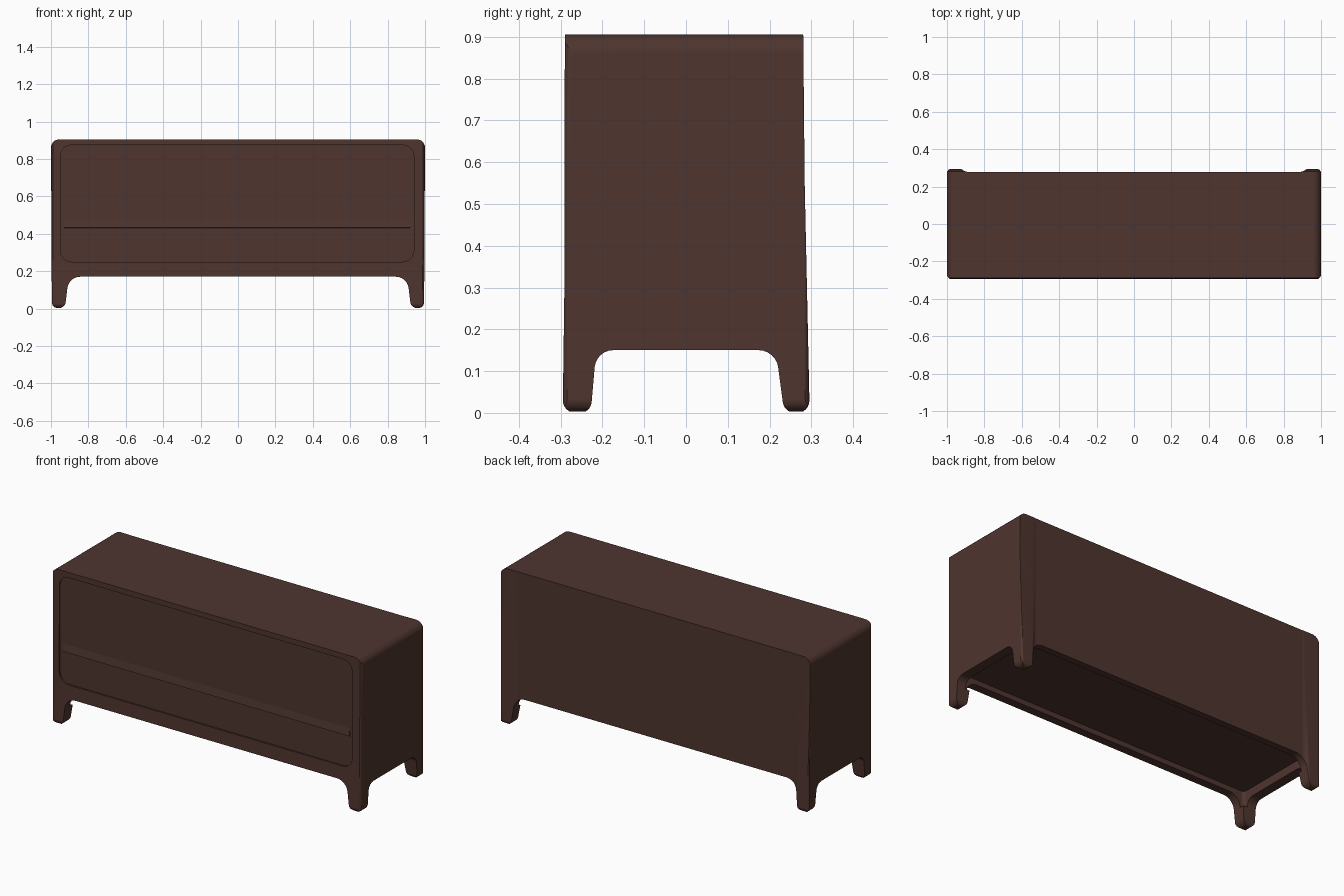
import bpy, bmesh, math
from mathutils import Vector

if "Cube" in bpy.data.objects:
    bpy.data.objects.remove(bpy.data.objects["Cube"])

brown = bpy.data.materials.new("dark brown wood")
brown.diffuse_color = (0.077, 0.035, 0.028, 1)
brown.use_nodes = True
brown.node_tree.nodes["Principled BSDF"].inputs["Base Color"].default_value = brown.diffuse_color


def rounded(points, steps=6):
    """Outline from (u, v, d) corners; d is the distance trimmed off for rounding."""
    out = []
    n = len(points)
    w = math.sqrt(0.5)
    for i, (u, v, d) in enumerate(points):
        p = Vector((u, v))
        if d == 0:
            out.append(p)
            continue
        a = p + (Vector(points[i - 1][:2]) - p).normalized() * d
        b = p + (Vector(points[(i + 1) % n][:2]) - p).normalized() * d
        for k in range(steps + 1):
            t = k / steps
            wa, wp, wb = (1 - t) ** 2, 2 * w * t * (1 - t), t * t
            out.append((a * wa + p * wp + b * wb) / (wa + wp + wb))
    return out


def rect(u0, u1, v0, v1, d):
    return [(u0, v0, d), (u1, v0, d), (u1, v1, d), (u0, v1, d)]


def prism(name, points, axis, lo, hi):
    """Extrude a rounded outline along one axis."""
    place = {"x": lambda p, t: (t, p.x, p.y),
             "y": lambda p, t: (p.x, t, p.y),
             "z": lambda p, t: (p.x, p.y, t)}[axis]
    outline = rounded(points)
    bm = bmesh.new()
    ends = [[bm.verts.new(place(p, t)) for p in outline] for t in (lo, hi)]
    for ring in ends:
        bm.faces.new(ring)
    n = len(outline)
    for i in range(n):
        j = (i + 1) % n
        bm.faces.new((ends[0][i], ends[0][j], ends[1][j], ends[1][i]))
    bmesh.ops.recalc_face_normals(bm, faces=bm.faces)
    mesh = bpy.data.meshes.new(name)
    bm.to_mesh(mesh)
    bm.free()
    mesh.materials.append(brown)
    ob = bpy.data.objects.new(name, mesh)
    bpy.context.collection.objects.link(ob)
    return ob


def combine(ob, cutter, operation):
    mod = ob.modifiers.new("cut", "BOOLEAN")
    mod.operation, mod.object, mod.solver = operation, cutter, "EXACT"
    bpy.context.view_layer.objects.active = ob
    bpy.ops.object.modifier_apply(modifier=mod.name)
    bpy.data.objects.remove(cutter)


# Cabinet with legs: front, side and plan outlines intersected
half = [(1, 0.905, 0.045), (0.995, 0.003, 0.03), (0.925, 0.003, 0.03), (0.905, 0.17, 0.06)]
front = half + [(-u, v, d) for u, v, d in reversed(half)]
cabinet = prism("cabinet", front, "y", -0.5, 0.5)

side = [(0.2805, 0.91, 0), (0.284, 0.55, 0), (0.296, 0, 0.03), (0.235, 0, 0.025),
        (0.215, 0.15, 0.04), (-0.215, 0.15, 0.04), (-0.228, 0, 0.025),
        (-0.295, 0, 0.03), (-0.291, 0.3, 0), (-0.29, 0.91, 0)]
combine(cabinet, prism("side_outline", side, "x", -1.5, 1.5), "INTERSECT")

# Plan has back corner posts standing slightly proud of the back panel
plan_half = [(1.001, -0.297, 0.03), (1.001, 0.298, 0.03), (0.93, 0.298, 0.012), (0.9, 0.279, 0.012)]
plan = plan_half + [(-u, v, d) for u, v, d in reversed(plan_half)]
combine(cabinet, prism("plan_outline", plan, "z", -0.5, 1.5), "INTERSECT")

# Hollow underside behind the apron
combine(cabinet, prism("underside_recess", rect(-0.94, 0.94, -0.245, 0.24, 0.02), "z", 0.1, 0.2), "DIFFERENCE")

# Shallow front recess
combine(cabinet, prism("front_recess", rect(-0.95, 0.94, 0.25, 0.874, 0.06), "y", -0.4, -0.282), "DIFFERENCE")

# Sloping lip above the drawer seam
lip = prism("drawer_lip", [(-0.281, 0.485, 0), (-0.288, 0.433, 0), (-0.281, 0.43, 0)], "x", -0.93, 0.92)

for ob in (cabinet, lip):
    bpy.ops.object.select_all(action="DESELECT")
    ob.select_set(True)
    bpy.context.view_layer.objects.active = ob
    bpy.ops.object.shade_smooth_by_angle(angle=math.radians(30))
    ob.modifiers.new("even shading", "WEIGHTED_NORMAL").keep_sharp = True
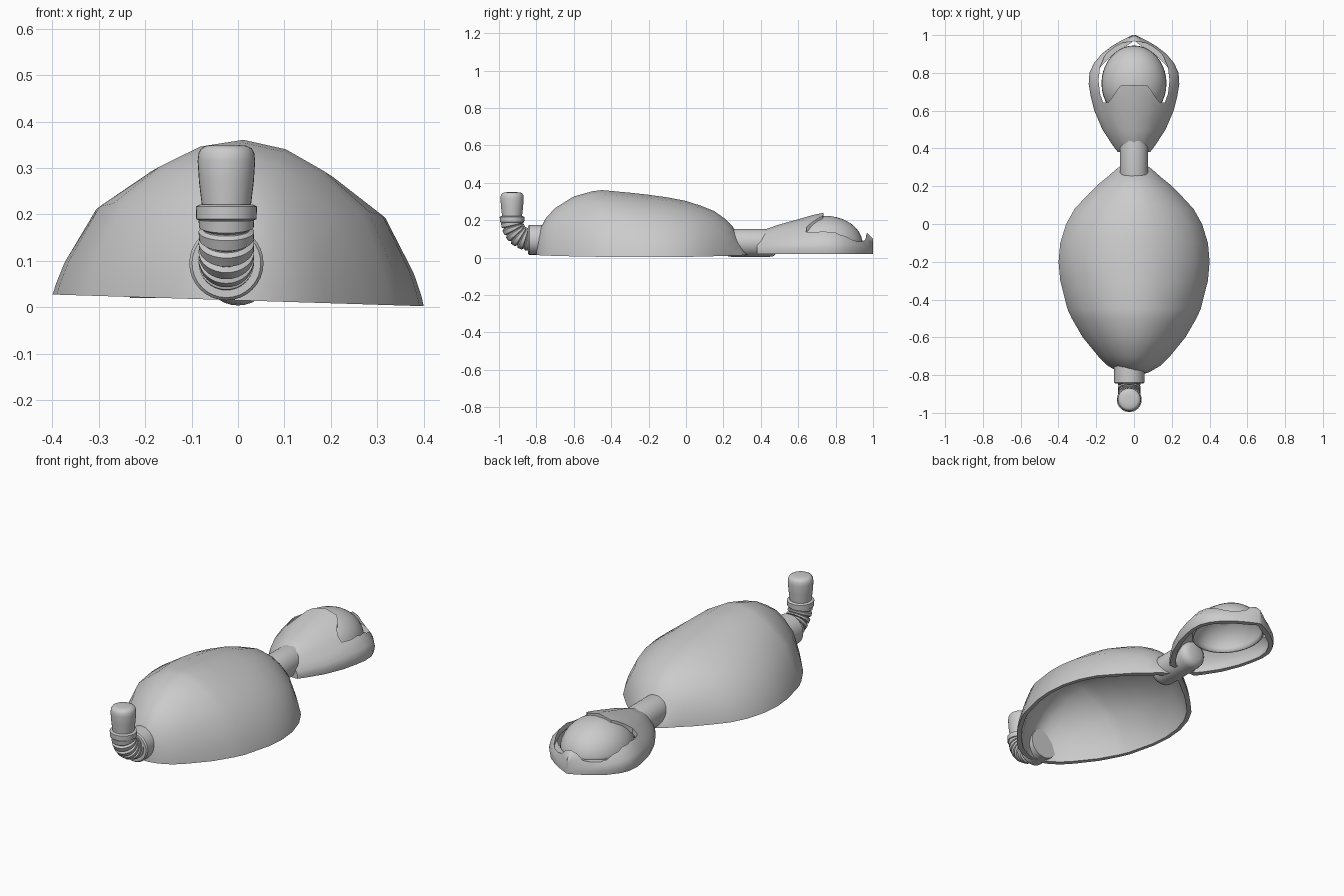
import bpy, bmesh
from math import sin, cos, pi, radians
from mathutils import Vector

if "Cube" in bpy.data.objects:
    bpy.data.objects.remove(bpy.data.objects["Cube"])


def make(name, bm):
    bmesh.ops.recalc_face_normals(bm, faces=bm.faces)
    mesh = bpy.data.meshes.new(name)
    bm.to_mesh(mesh)
    bm.free()
    ob = bpy.data.objects.new(name, mesh)
    bpy.context.collection.objects.link(ob)
    return ob


def skin(bm, rings):
    """Join equal closed rings of points and cap both ends."""
    vs = [[bm.verts.new(p) for p in r] for r in rings]
    for a, b in zip(vs, vs[1:]):
        for i in range(len(a)):
            j = (i + 1) % len(a)
            bm.faces.new((a[i], a[j], b[j], b[i]))
    bm.faces.new(vs[0])
    bm.faces.new(vs[-1])


def hull(name, stations, section, base, inset=0.0):
    """Loft a half-section (mirrored in x) along y; inset gives the inner cavity."""
    y0, y1 = stations[0][0], stations[-1][0]
    mid, k = (y0 + y1) / 2, 1 - 2 * inset / (y1 - y0)
    half = section + [(-x, z) for x, z in reversed(section[:-1])]
    rings = []
    for y, w, h in stations:
        w, h = max(w - inset, 0.004), max(h - inset, 0.004)
        yy = mid + (y - mid) * k
        ring = [(x * w, yy, base + z * h) for x, z in half]
        if inset:
            ring = [(w * section[0][0], yy, base - 0.1)] + ring + [(-w * section[0][0], yy, base - 0.1)]
        rings.append(ring)
    bm = bmesh.new()
    skin(bm, rings)
    return make(name, bm)


def activate(ob):
    bpy.ops.object.select_all(action='DESELECT')
    ob.select_set(True)
    bpy.context.view_layer.objects.active = ob


def smooth(ob, angle=35):
    activate(ob)
    bpy.ops.object.shade_smooth_by_angle(angle=radians(angle))


def cut(ob, cutter):
    activate(ob)
    cutter.hide_render = True
    m = ob.modifiers.new("cut", 'BOOLEAN')
    m.operation, m.solver, m.object = 'DIFFERENCE', 'EXACT', cutter
    bpy.ops.object.modifier_apply(modifier=m.name)
    bpy.data.objects.remove(cutter, do_unlink=True)


def tube(name, x, sections, n=32):
    """Round tube in a yz plane: sections are (y, z, heading, radius)."""
    rings = []
    for y, z, a, r in sections:
        v = Vector((0, -sin(a), cos(a)))
        rings.append([Vector((x, y, z)) + r * (Vector((cos(t), 0, 0)) + v * sin(t))
                      for t in (2 * pi * i / n for i in range(n))])
    bm = bmesh.new()
    skin(bm, rings)
    ob = make(name, bm)
    smooth(ob)
    return ob


# Main body: hollow, open underneath, leaning slightly to one side
body_st = [(-.80, .03, .05), (-.785, .08, .13), (-.75, .14, .195), (-.70, .19, .25), (-.60, .272, .312),
           (-.50, .33, .34), (-.45, .353, .346), (-.30, .391, .332), (-.20, .40, .321), (-.10, .391, .307),
           (0, .36, .288), (.08, .315, .262), (.15, .25, .234), (.21, .19, .192), (.25, .14, .15),
           (.29, .095, .075), (.33, .04, .012)]
body_sec = [(1, 0), (.985, .07), (.94, .22), (.78, .58), (.5, .82), (.26, .95), (0, 1)]
body = hull("body_shell", body_st, body_sec, .015)
cut(body, hull("body_cavity", body_st, body_sec, .015, .02))
body.rotation_euler.y = radians(1.8)
smooth(body, 40)

# Head: hollow shell with a goggle-like opening below a brim
head_st = [(.38, .085, .10), (.42, .115, .13), (.50, .167, .157), (.60, .21, .185), (.68, .23, .208),
           (.74, .24, .22), (.80, .236, .208), (.85, .213, .185), (.90, .172, .158), (.94, .12, .132),
           (.97, .07, .11), (1.0, .008, .08)]
head_sec = [(.97, 0), (1, .15), (.96, .32), (.82, .5), (.62, .72), (.38, .9), (0, 1)]
head = hull("head_shell", head_st, head_sec, .02)
cut(head, hull("head_cavity", head_st, head_sec, .02, .022))
rim = [(0, .735), (.07, .733), (.09, .71), (.115, .67), (.135, .645), (.163, .642), (.18, .69),
       (.188, .76), (.18, .83), (.155, .89), (.12, .93), (.06, .96), (0, .968)]
outline = rim + [(-x, y) for x, y in reversed(rim[1:-1])]
bm = bmesh.new()
skin(bm, [[(x, y, z) for x, y in outline] for z in (.085, .4)])
cut(head, make("opening_cutter", bm))
smooth(head)

# Dome seated inside the head opening
bm = bmesh.new()
bmesh.ops.create_uvsphere(bm, u_segments=40, v_segments=20, radius=1)
bmesh.ops.delete(bm, geom=[v for v in bm.verts if v.co.z < -.01], context='VERTS')
for v in bm.verts:
    v.co = (v.co.x * .172, .745 + v.co.y * .2, .07 + v.co.z * .153)
dome = make("goggle_dome", bm)
shell = dome.modifiers.new("thickness", 'SOLIDIFY')
shell.thickness = .01
smooth(dome)

# Neck: round-ended rod joining body and head
caps = [(.012, .04), (.003, .06), (-.012, .072), (-.03, .075)]
neck = [(.20 + .012 - d, .079, 0, r) for d, r in caps]
neck += [(.49 - .012 + d, .079, 0, r) for d, r in reversed(caps)]
tube("neck", 0, neck)

# Tail collar
TX = -.025
tube("tail_collar", TX, [(-.74, .095, pi, .08), (-.838, .095, pi, .08), (-.845, .095, pi, .074)])

# Ribbed elbow turning from backward to upright
elbow = []
RIBS = 6
for i in range(RIBS):
    for f, r in ((0, .05), (.15, .059), (.75, .06), (.92, .05)):
        p = (i + f) / RIBS * pi / 2
        elbow.append((-.83 - .1 * sin(p), .195 - .1 * cos(p), pi - p, r))
tube("tail_elbow", TX, elbow)

# Ring and upright tip
up = pi / 2
tube("tail_ring", TX, [(-.93, z, up, r) for z, r in
                       ((.187, .058), (.19, .065), (.217, .066), (.221, .058))])
tube("tail_tip", TX, [(-.93, z, up, r) for z, r in
                      ((.16, .048), (.22, .053), (.27, .059), (.315, .062), (.333, .06),
                       (.343, .054), (.348, .044), (.35, .02))])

◆ ◆ ◆ ◆

## REQUIRED WORK
Search the entries for "points" and copy out each line that has it.

## EXPECTED ANSWER
def rounded(points, steps=6):
    n = len(points)
    for i, (u, v, d) in enumerate(points):
        a = p + (Vector(points[i - 1][:2]) - p).normalized() * d
        b = p + (Vector(points[(i + 1) % n][:2]) - p).normalized() * d
def prism(name, points, axis, lo, hi):
    outline = rounded(points)
    """Join equal closed rings of points and cap both ends."""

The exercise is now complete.